Why we shouldn't listen to calls to get rid of the filibuster.
American drone attacks in Pakistan and Afghanistan have become increasingly common and controversial. What broad principles should guide our use of these attacks?
In his new book, Alan Mittleman suggests why hope has been and will continue to be such an important force in our politics.
The choice the country faces in health-care reform is a stark one with profound ramifications: What process will best deliver affordable quality health-care to all Americans, a government-driven or market-driven one?
It’s hard to credibly demand religious liberty when one is in the minority if one refuses to grant it when one is the majority. The principle “do unto others as you would have done unto you” should be a guiding ideal for all sides in the Swiss minaret controversy.
Is it possible for capitalism and democracy to support localist and communitarian ideals? According to one interpretation of a high-tech, agrarian-loving blockbuster film, the answer is yes. And this points to a challenge for conservative purists of all stripes.
A good deal of online commentary about a recent ecumenical statement misunderstands the nature of human reason.
In response to the would-be Detroit bomber, Yemen wants more helicopters to counter terrorism. But there is no indication helicopters would have stopped him or that, over the long run, they will put an end to the activities of al-Qaeda enthusiasts. Counterterrorism efforts need to take hearts, minds, and wills seriously.
What is the status of religious freedom in Islam, and what are its prospects?

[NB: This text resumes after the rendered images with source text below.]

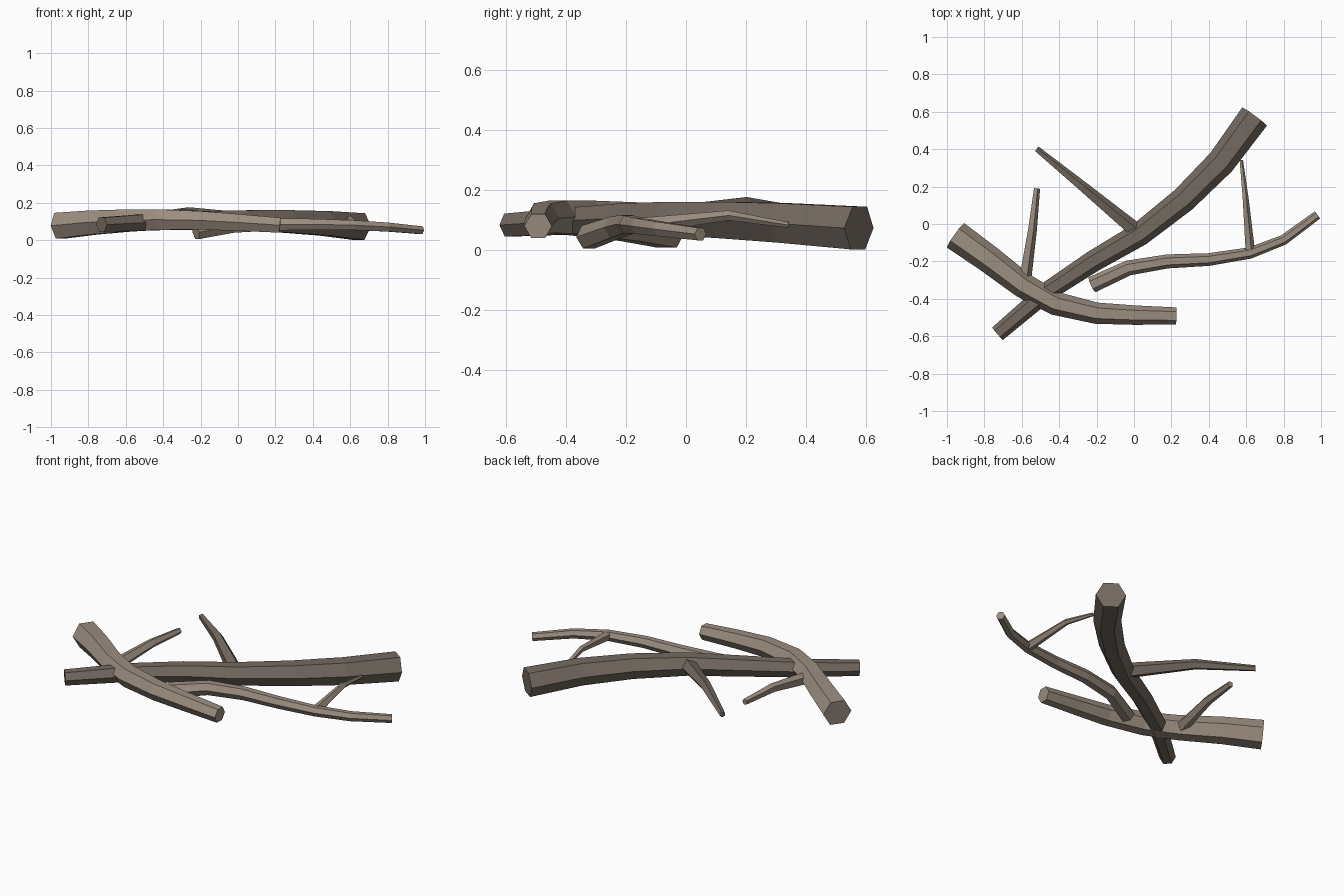
import bpy, bmesh, math
from mathutils import Vector

cube = bpy.data.objects.get("Cube")
if cube:
    bpy.data.objects.remove(cube, do_unlink=True)


def make_material(name, rgb):
    mat = bpy.data.materials.new(name)
    mat.use_nodes = True
    color = (*rgb, 1.0)
    mat.diffuse_color = color
    mat.node_tree.nodes["Principled BSDF"].inputs["Base Color"].default_value = color
    return mat


dark_bark = make_material("dark bark", (0.175, 0.145, 0.118))
pale_bark = make_material("pale bark", (0.33, 0.27, 0.215))


def make_branch(name, path, r_start, r_end, mat, sides=6):
    """Flat-faced tapering tube swept along a path, with closed ends."""
    pts = [Vector(p) for p in path]
    lengths = [0.0]
    for a, b in zip(pts, pts[1:]):
        lengths.append(lengths[-1] + (b - a).length)
    bm = bmesh.new()
    rings = []
    for i, p in enumerate(pts):
        # Tangent is the mean of the neighbouring segment directions
        before = (p - pts[i - 1]).normalized() if i > 0 else Vector()
        after = (pts[i + 1] - p).normalized() if i < len(pts) - 1 else Vector()
        tangent = (before + after).normalized()
        side = tangent.cross(Vector((0, 0, 1))).normalized()
        up = side.cross(tangent)
        r = r_start + (r_end - r_start) * lengths[i] / lengths[-1]
        angles = [math.tau * k / sides for k in range(sides)]
        rings.append([bm.verts.new(p + r * (math.cos(a) * side + math.sin(a) * up))
                      for a in angles])
    for low, high in zip(rings, rings[1:]):
        for k in range(sides):
            n = (k + 1) % sides
            bm.faces.new((low[k], low[n], high[n], high[k]))
    bm.faces.new(rings[0])
    bm.faces.new(rings[-1])
    bmesh.ops.recalc_face_normals(bm, faces=bm.faces)
    mesh = bpy.data.meshes.new(name)
    bm.to_mesh(mesh)
    bm.free()
    mesh.materials.append(mat)
    obj = bpy.data.objects.new(name, mesh)
    bpy.context.collection.objects.link(obj)
    return obj


# Long dark branch and its side twig
make_branch("long_branch", [
    (0.645, 0.575, 0.073), (0.465, 0.33, 0.09), (0.265, 0.13, 0.1),
    (0.03, -0.055, 0.105), (-0.22, -0.2, 0.105), (-0.47, -0.365, 0.097),
    (-0.73, -0.587, 0.083)], 0.082, 0.044, dark_bark)
make_branch("long_branch_twig", [
    (0.03, -0.055, 0.105), (-0.27, 0.195, 0.148), (-0.52, 0.4, 0.125)],
    0.045, 0.017, dark_bark, 5)

# Curved pale branch lying across it, with a short twig
make_branch("curved_branch", [
    (-0.955, -0.06, 0.077), (-0.78, -0.185, 0.094), (-0.59, -0.33, 0.105),
    (-0.42, -0.425, 0.11), (-0.2, -0.477, 0.106), (0.0, -0.487, 0.095),
    (0.225, -0.492, 0.08)], 0.08, 0.046, pale_bark)
make_branch("curved_branch_twig", [
    (-0.59, -0.33, 0.09), (-0.545, -0.03, 0.125), (-0.52, 0.19, 0.12)],
    0.037, 0.018, pale_bark, 5)

# Thin pale branch with a fine twig
make_branch("thin_branch", [
    (-0.225, -0.325, 0.043), (-0.03, -0.235, 0.075), (0.18, -0.2, 0.084),
    (0.4, -0.19, 0.085), (0.62, -0.155, 0.08), (0.8, -0.085, 0.07),
    (0.98, 0.048, 0.053)], 0.044, 0.024, pale_bark)
make_branch("thin_branch_twig", [
    (0.62, -0.155, 0.08), (0.595, 0.14, 0.115), (0.573, 0.34, 0.083)],
    0.028, 0.01, pale_bark, 5)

True religious freedom demands that we allow space in our society for difference, even when we don’t understand the reasons for a particular religious practice. Having to live without fully understanding others comes with the territory of genuine diversity.
The advancement of international religious freedom is crucial for terrorism’s defeat.
As the call for freedom advances in Muslim-majority countries, we have good reason to be optimistic that religious freedom will increase as well.
With extremism losing momentum, there is hope that the Muslim Middle East is beginning once again to embrace the liberalism of early 20th-century Islam.
By the year 2020, the Islamic nations of the Mediterranean Basin will resound with positive cries for democracy, human rights, individual liberty, and the dignity of every man, woman, and child.
What is the status of religious freedom in Islam, and what are its prospects? An answer to this question must begin with a nuanced appraisal of the political theologies that govern different Muslim nations. The first in a two-part series.
Contrary to what one often hears in Western media, Islam needs neither a Reformation nor an Enlightenment. Islam must—and can—find resources from within its tradition to defend the full human right to religious freedom. The second in a two-part series.